◆ **Task requirements**
Output the data verbatim, with nothing added or dropped.

◆ **Given data**
□ □ □ □ □

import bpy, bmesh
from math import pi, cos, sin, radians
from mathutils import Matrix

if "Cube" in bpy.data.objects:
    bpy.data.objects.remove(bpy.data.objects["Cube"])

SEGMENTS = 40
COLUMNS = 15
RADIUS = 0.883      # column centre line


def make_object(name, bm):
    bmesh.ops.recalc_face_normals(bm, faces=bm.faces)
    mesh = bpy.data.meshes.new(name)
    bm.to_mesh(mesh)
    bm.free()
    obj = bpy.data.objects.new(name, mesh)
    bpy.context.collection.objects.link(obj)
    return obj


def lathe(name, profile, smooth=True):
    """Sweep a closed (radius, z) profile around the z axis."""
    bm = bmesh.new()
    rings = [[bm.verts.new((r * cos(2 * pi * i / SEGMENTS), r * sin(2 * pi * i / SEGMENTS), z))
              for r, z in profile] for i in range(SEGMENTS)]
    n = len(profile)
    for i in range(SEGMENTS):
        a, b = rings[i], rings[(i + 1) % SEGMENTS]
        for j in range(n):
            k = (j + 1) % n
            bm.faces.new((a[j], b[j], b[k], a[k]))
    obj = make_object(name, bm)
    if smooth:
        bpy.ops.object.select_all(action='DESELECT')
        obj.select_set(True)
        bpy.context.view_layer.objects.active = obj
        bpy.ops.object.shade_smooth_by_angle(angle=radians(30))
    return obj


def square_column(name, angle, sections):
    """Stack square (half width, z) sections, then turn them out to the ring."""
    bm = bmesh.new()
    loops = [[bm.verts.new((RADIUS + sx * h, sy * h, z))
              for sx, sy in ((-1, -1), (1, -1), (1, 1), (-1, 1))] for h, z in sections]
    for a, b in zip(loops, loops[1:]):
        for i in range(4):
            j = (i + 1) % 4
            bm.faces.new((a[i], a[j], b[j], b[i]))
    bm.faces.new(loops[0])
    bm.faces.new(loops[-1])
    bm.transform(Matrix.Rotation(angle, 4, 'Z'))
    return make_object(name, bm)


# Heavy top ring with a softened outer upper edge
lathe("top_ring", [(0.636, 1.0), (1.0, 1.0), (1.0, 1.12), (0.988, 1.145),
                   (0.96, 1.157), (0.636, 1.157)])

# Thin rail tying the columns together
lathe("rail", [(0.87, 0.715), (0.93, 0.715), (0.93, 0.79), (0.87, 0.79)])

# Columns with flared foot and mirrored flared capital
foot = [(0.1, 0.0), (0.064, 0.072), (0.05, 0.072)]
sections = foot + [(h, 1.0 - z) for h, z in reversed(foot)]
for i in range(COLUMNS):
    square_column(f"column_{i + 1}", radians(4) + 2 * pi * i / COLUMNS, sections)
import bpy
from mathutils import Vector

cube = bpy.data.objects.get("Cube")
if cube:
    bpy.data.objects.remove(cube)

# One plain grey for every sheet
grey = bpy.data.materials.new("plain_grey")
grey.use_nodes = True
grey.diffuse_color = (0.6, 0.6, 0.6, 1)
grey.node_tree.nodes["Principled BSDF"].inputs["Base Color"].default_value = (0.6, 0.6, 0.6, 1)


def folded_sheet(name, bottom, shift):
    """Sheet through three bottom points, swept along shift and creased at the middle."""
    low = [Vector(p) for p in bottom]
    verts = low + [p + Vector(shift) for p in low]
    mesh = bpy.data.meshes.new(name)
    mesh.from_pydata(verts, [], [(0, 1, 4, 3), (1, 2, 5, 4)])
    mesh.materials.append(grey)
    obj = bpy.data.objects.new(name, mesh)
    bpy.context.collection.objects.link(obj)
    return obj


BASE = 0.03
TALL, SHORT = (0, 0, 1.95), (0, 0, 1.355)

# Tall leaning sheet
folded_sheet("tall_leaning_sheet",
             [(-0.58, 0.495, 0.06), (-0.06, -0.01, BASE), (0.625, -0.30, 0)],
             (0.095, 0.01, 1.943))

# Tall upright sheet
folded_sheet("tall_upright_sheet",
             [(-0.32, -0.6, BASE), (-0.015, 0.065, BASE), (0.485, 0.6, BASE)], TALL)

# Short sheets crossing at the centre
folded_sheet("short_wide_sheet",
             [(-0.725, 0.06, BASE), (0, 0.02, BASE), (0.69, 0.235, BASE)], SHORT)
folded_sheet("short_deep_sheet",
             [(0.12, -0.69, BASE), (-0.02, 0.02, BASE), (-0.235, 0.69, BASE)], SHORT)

□ □ □ □ □

◆ **Your response**
import bpy, bmesh
from math import pi, cos, sin, radians
from mathutils import Matrix

if "Cube" in bpy.data.objects:
    bpy.data.objects.remove(bpy.data.objects["Cube"])

SEGMENTS = 40
COLUMNS = 15
RADIUS = 0.883      # column centre line


def make_object(name, bm):
    bmesh.ops.recalc_face_normals(bm, faces=bm.faces)
    mesh = bpy.data.meshes.new(name)
    bm.to_mesh(mesh)
    bm.free()
    obj = bpy.data.objects.new(name, mesh)
    bpy.context.collection.objects.link(obj)
    return obj


def lathe(name, profile, smooth=True):
    """Sweep a closed (radius, z) profile around the z axis."""
    bm = bmesh.new()
    rings = [[bm.verts.new((r * cos(2 * pi * i / SEGMENTS), r * sin(2 * pi * i / SEGMENTS), z))
              for r, z in profile] for i in range(SEGMENTS)]
    n = len(profile)
    for i in range(SEGMENTS):
        a, b = rings[i], rings[(i + 1) % SEGMENTS]
        for j in range(n):
            k = (j + 1) % n
            bm.faces.new((a[j], b[j], b[k], a[k]))
    obj = make_object(name, bm)
    if smooth:
        bpy.ops.object.select_all(action='DESELECT')
        obj.select_set(True)
        bpy.context.view_layer.objects.active = obj
        bpy.ops.object.shade_smooth_by_angle(angle=radians(30))
    return obj


def square_column(name, angle, sections):
    """Stack square (half width, z) sections, then turn them out to the ring."""
    bm = bmesh.new()
    loops = [[bm.verts.new((RADIUS + sx * h, sy * h, z))
              for sx, sy in ((-1, -1), (1, -1), (1, 1), (-1, 1))] for h, z in sections]
    for a, b in zip(loops, loops[1:]):
        for i in range(4):
            j = (i + 1) % 4
            bm.faces.new((a[i], a[j], b[j], b[i]))
    bm.faces.new(loops[0])
    bm.faces.new(loops[-1])
    bm.transform(Matrix.Rotation(angle, 4, 'Z'))
    return make_object(name, bm)


# Heavy top ring with a softened outer upper edge
lathe("top_ring", [(0.636, 1.0), (1.0, 1.0), (1.0, 1.12), (0.988, 1.145),
                   (0.96, 1.157), (0.636, 1.157)])

# Thin rail tying the columns together
lathe("rail", [(0.87, 0.715), (0.93, 0.715), (0.93, 0.79), (0.87, 0.79)])

# Columns with flared foot and mirrored flared capital
foot = [(0.1, 0.0), (0.064, 0.072), (0.05, 0.072)]
sections = foot + [(h, 1.0 - z) for h, z in reversed(foot)]
for i in range(COLUMNS):
    square_column(f"column_{i + 1}", radians(4) + 2 * pi * i / COLUMNS, sections)
import bpy
from mathutils import Vector

cube = bpy.data.objects.get("Cube")
if cube:
    bpy.data.objects.remove(cube)

# One plain grey for every sheet
grey = bpy.data.materials.new("plain_grey")
grey.use_nodes = True
grey.diffuse_color = (0.6, 0.6, 0.6, 1)
grey.node_tree.nodes["Principled BSDF"].inputs["Base Color"].default_value = (0.6, 0.6, 0.6, 1)


def folded_sheet(name, bottom, shift):
    """Sheet through three bottom points, swept along shift and creased at the middle."""
    low = [Vector(p) for p in bottom]
    verts = low + [p + Vector(shift) for p in low]
    mesh = bpy.data.meshes.new(name)
    mesh.from_pydata(verts, [], [(0, 1, 4, 3), (1, 2, 5, 4)])
    mesh.materials.append(grey)
    obj = bpy.data.objects.new(name, mesh)
    bpy.context.collection.objects.link(obj)
    return obj


BASE = 0.03
TALL, SHORT = (0, 0, 1.95), (0, 0, 1.355)

# Tall leaning sheet
folded_sheet("tall_leaning_sheet",
             [(-0.58, 0.495, 0.06), (-0.06, -0.01, BASE), (0.625, -0.30, 0)],
             (0.095, 0.01, 1.943))

# Tall upright sheet
folded_sheet("tall_upright_sheet",
             [(-0.32, -0.6, BASE), (-0.015, 0.065, BASE), (0.485, 0.6, BASE)], TALL)

# Short sheets crossing at the centre
folded_sheet("short_wide_sheet",
             [(-0.725, 0.06, BASE), (0, 0.02, BASE), (0.69, 0.235, BASE)], SHORT)
folded_sheet("short_deep_sheet",
             [(0.12, -0.69, BASE), (-0.02, 0.02, BASE), (-0.235, 0.69, BASE)], SHORT)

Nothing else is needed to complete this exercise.